Give a bare count of the lines with "steel" in the material below.
○ ○ ○
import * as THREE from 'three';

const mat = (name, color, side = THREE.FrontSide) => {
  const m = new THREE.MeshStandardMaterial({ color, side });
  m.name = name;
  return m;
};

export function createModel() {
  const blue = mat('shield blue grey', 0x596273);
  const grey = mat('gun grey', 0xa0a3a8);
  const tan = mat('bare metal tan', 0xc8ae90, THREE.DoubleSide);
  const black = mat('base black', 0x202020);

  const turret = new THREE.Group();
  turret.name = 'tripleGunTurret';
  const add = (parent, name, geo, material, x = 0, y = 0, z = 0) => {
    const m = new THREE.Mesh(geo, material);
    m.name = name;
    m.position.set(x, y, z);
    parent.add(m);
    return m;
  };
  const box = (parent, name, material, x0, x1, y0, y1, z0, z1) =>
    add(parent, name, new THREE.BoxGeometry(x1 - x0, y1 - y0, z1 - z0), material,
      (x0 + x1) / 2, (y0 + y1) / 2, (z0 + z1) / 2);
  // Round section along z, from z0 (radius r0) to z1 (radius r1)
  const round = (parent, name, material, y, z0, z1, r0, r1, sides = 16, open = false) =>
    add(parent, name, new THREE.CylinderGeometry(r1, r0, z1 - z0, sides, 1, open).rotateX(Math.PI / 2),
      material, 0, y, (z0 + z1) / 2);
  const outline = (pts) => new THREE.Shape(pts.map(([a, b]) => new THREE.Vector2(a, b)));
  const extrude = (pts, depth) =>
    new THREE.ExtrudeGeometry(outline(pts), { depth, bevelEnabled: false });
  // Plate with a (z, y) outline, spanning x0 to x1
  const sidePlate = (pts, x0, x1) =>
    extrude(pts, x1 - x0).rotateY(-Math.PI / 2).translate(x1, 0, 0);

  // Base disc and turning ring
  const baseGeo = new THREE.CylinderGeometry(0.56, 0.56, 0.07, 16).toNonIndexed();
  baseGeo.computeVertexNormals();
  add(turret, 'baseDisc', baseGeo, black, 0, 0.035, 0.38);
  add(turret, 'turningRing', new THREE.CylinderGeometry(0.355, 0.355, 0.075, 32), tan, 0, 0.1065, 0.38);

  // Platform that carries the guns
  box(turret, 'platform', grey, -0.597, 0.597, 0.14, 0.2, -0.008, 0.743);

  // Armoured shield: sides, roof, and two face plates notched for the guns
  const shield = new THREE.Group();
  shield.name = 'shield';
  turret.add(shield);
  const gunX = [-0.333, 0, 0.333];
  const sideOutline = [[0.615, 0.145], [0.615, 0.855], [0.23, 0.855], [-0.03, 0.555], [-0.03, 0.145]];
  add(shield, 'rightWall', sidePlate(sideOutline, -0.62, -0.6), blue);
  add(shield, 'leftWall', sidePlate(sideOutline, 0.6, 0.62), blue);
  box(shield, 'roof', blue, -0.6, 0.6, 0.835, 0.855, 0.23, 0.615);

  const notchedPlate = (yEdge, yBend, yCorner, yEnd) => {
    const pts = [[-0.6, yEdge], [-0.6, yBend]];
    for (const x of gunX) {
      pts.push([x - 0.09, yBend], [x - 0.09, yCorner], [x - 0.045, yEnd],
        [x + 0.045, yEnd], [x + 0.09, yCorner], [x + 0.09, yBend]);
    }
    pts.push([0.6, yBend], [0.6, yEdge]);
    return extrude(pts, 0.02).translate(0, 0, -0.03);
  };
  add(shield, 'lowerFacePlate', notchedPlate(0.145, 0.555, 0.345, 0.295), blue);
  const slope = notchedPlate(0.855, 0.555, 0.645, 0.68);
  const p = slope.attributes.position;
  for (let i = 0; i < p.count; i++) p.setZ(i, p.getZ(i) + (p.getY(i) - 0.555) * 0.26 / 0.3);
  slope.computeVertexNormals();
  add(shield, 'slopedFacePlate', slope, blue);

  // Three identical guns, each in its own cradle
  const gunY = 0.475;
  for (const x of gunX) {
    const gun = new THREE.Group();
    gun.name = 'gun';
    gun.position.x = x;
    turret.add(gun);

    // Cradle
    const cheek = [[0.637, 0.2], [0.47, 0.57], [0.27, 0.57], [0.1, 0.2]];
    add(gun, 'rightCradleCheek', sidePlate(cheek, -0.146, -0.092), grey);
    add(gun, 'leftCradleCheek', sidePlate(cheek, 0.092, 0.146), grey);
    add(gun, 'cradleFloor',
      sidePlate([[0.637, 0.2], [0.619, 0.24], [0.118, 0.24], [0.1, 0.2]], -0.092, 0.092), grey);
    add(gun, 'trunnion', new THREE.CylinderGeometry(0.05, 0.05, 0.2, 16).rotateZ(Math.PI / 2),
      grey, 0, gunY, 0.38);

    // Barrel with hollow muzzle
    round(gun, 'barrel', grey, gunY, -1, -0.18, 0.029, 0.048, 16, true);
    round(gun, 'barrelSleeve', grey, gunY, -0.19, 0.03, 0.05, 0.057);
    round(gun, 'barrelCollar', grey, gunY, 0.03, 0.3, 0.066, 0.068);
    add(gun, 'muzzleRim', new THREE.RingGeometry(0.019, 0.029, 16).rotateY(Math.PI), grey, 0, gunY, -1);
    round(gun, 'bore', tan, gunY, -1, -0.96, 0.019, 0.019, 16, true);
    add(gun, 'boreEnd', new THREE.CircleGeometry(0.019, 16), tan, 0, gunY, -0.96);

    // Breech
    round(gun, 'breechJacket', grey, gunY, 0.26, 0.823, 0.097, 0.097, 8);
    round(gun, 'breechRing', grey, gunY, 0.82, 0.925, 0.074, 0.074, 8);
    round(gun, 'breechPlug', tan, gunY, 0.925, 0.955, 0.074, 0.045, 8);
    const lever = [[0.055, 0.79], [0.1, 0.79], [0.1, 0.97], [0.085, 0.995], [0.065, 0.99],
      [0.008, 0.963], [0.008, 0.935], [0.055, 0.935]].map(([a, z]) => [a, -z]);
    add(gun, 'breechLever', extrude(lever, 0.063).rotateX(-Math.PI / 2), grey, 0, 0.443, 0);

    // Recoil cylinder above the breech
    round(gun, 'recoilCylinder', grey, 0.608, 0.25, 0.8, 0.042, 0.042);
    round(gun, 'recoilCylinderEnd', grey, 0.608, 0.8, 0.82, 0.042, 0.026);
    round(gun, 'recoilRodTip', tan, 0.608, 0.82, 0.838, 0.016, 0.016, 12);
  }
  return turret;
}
○ ○ ○
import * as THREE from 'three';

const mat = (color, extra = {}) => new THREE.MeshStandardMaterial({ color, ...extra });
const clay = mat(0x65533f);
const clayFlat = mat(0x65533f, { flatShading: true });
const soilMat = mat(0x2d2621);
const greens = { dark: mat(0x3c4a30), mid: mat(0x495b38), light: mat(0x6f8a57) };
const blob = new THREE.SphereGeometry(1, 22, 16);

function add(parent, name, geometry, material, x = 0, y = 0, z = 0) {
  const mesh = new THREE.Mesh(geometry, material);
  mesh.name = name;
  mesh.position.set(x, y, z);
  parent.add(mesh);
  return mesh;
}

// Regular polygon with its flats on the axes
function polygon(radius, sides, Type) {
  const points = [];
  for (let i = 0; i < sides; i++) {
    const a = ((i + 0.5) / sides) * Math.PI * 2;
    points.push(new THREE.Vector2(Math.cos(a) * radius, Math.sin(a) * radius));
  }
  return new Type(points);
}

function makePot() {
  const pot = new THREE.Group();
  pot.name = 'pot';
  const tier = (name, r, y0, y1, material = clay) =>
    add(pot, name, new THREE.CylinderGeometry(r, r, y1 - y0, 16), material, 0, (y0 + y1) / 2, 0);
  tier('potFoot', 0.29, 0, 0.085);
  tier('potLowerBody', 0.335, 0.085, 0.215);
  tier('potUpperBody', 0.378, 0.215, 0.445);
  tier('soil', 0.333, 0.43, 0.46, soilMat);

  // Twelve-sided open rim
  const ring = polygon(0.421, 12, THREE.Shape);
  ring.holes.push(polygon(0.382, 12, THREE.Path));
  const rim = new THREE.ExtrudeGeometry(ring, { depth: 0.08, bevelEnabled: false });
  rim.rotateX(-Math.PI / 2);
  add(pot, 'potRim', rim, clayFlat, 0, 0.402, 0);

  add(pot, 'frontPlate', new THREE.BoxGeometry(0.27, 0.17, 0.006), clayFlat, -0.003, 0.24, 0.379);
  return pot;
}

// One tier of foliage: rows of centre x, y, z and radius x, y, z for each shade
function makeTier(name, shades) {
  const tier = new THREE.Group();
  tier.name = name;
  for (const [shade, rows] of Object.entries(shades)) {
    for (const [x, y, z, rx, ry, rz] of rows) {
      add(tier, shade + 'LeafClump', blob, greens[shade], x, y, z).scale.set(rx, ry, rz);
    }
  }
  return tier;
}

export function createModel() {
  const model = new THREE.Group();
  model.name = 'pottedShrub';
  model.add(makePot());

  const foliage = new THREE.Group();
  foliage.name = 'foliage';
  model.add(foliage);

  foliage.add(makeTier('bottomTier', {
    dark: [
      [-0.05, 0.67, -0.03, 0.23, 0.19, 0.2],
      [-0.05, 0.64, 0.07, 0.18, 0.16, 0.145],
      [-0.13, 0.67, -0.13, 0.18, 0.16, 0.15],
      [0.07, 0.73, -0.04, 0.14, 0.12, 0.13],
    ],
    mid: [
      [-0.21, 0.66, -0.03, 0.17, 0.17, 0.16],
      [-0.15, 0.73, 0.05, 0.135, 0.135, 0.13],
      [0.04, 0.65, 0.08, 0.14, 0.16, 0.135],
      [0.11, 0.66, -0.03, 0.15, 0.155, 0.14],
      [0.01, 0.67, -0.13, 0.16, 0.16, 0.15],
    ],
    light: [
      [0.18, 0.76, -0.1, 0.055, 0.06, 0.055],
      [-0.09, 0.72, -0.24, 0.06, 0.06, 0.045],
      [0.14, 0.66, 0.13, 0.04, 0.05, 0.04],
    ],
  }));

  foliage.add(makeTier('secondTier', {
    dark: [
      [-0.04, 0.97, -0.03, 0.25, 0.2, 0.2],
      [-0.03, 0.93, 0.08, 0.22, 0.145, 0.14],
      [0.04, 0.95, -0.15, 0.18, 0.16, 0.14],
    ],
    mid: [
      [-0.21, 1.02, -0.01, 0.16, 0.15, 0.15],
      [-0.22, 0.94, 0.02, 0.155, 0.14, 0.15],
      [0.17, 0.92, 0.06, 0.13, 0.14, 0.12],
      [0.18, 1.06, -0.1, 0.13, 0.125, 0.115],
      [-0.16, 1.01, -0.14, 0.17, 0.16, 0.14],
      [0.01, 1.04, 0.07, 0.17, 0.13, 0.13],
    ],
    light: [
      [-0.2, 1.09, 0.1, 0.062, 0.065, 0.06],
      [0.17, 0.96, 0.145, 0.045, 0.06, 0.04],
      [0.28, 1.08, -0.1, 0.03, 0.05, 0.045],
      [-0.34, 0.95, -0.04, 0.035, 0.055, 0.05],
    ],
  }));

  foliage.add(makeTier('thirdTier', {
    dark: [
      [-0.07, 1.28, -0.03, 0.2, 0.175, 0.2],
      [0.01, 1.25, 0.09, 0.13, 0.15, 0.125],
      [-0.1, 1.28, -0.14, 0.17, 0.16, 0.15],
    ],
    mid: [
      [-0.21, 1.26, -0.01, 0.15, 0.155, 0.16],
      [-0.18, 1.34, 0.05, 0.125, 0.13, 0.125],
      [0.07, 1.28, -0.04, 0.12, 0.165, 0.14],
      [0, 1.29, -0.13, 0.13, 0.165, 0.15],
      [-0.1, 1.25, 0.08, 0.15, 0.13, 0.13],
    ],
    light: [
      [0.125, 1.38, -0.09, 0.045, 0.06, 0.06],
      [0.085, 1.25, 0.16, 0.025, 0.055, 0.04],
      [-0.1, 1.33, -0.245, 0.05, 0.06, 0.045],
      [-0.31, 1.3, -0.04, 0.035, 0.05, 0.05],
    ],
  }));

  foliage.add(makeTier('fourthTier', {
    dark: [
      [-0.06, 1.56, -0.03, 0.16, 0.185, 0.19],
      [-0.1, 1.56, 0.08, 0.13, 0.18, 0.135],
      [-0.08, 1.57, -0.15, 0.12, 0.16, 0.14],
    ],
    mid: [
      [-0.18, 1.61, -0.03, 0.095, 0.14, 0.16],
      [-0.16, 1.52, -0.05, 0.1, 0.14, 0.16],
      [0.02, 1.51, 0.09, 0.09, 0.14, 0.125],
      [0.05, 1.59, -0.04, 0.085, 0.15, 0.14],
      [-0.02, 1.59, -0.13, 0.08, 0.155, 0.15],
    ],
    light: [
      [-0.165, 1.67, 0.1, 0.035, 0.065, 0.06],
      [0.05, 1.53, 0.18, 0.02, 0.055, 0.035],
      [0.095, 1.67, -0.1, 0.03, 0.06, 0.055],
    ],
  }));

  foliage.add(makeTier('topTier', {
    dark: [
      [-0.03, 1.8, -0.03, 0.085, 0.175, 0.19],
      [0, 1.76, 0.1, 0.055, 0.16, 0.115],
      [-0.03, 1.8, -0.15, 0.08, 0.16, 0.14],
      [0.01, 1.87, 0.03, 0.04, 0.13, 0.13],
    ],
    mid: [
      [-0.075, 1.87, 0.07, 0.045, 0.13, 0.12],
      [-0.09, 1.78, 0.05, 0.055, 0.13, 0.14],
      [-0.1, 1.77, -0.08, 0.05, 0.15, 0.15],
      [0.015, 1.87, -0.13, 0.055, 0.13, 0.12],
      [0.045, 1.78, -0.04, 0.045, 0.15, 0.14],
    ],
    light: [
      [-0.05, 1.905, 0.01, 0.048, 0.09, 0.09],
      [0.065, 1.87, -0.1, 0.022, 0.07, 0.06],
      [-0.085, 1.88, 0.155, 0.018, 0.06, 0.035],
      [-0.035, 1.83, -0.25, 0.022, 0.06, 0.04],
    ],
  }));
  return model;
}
○ ○ ○
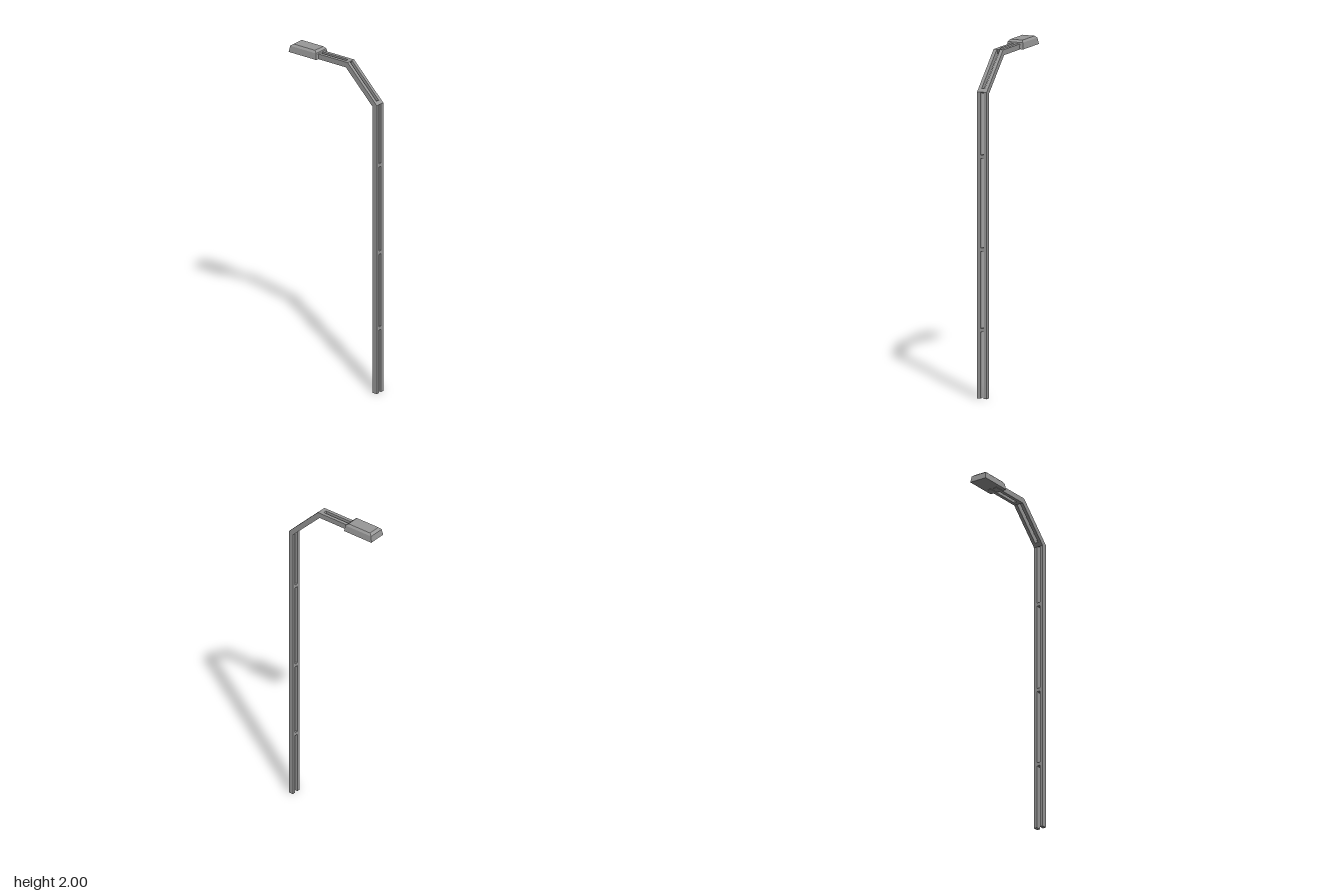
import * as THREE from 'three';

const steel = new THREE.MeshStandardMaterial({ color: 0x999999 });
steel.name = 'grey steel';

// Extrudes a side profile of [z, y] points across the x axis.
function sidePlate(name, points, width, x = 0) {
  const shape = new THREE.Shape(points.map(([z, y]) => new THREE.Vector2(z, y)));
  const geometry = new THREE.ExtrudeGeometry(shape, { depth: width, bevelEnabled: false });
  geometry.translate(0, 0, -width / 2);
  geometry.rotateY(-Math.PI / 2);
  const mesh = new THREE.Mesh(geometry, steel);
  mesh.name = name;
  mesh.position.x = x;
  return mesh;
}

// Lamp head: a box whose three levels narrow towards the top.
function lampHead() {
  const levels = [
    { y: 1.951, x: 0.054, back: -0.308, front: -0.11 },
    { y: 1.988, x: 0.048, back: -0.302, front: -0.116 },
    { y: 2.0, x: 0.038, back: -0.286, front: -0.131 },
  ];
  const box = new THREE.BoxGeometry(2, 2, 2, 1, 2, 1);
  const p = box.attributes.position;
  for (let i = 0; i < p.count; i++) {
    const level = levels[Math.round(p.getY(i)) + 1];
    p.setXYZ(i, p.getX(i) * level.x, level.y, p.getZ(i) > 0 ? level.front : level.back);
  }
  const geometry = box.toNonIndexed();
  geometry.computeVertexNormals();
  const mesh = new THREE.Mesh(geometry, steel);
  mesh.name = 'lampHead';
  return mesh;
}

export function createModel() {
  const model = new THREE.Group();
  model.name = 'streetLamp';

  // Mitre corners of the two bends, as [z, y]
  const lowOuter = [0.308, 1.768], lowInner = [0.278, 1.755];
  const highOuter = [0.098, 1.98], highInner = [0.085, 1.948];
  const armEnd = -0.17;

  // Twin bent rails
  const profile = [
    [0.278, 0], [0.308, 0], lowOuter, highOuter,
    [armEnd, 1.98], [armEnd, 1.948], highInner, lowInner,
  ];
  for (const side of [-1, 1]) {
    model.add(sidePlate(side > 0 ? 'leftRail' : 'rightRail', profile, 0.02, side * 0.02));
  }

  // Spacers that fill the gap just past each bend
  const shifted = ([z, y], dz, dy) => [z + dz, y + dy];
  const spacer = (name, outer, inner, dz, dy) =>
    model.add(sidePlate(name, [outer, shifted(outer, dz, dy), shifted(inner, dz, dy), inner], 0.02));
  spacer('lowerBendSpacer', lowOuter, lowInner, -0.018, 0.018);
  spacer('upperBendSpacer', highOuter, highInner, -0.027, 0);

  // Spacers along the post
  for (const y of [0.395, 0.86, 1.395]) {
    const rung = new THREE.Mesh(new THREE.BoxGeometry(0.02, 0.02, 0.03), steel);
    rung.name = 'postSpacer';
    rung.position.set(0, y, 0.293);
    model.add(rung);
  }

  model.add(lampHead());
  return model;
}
○ ○ ○
**Expected answer**
5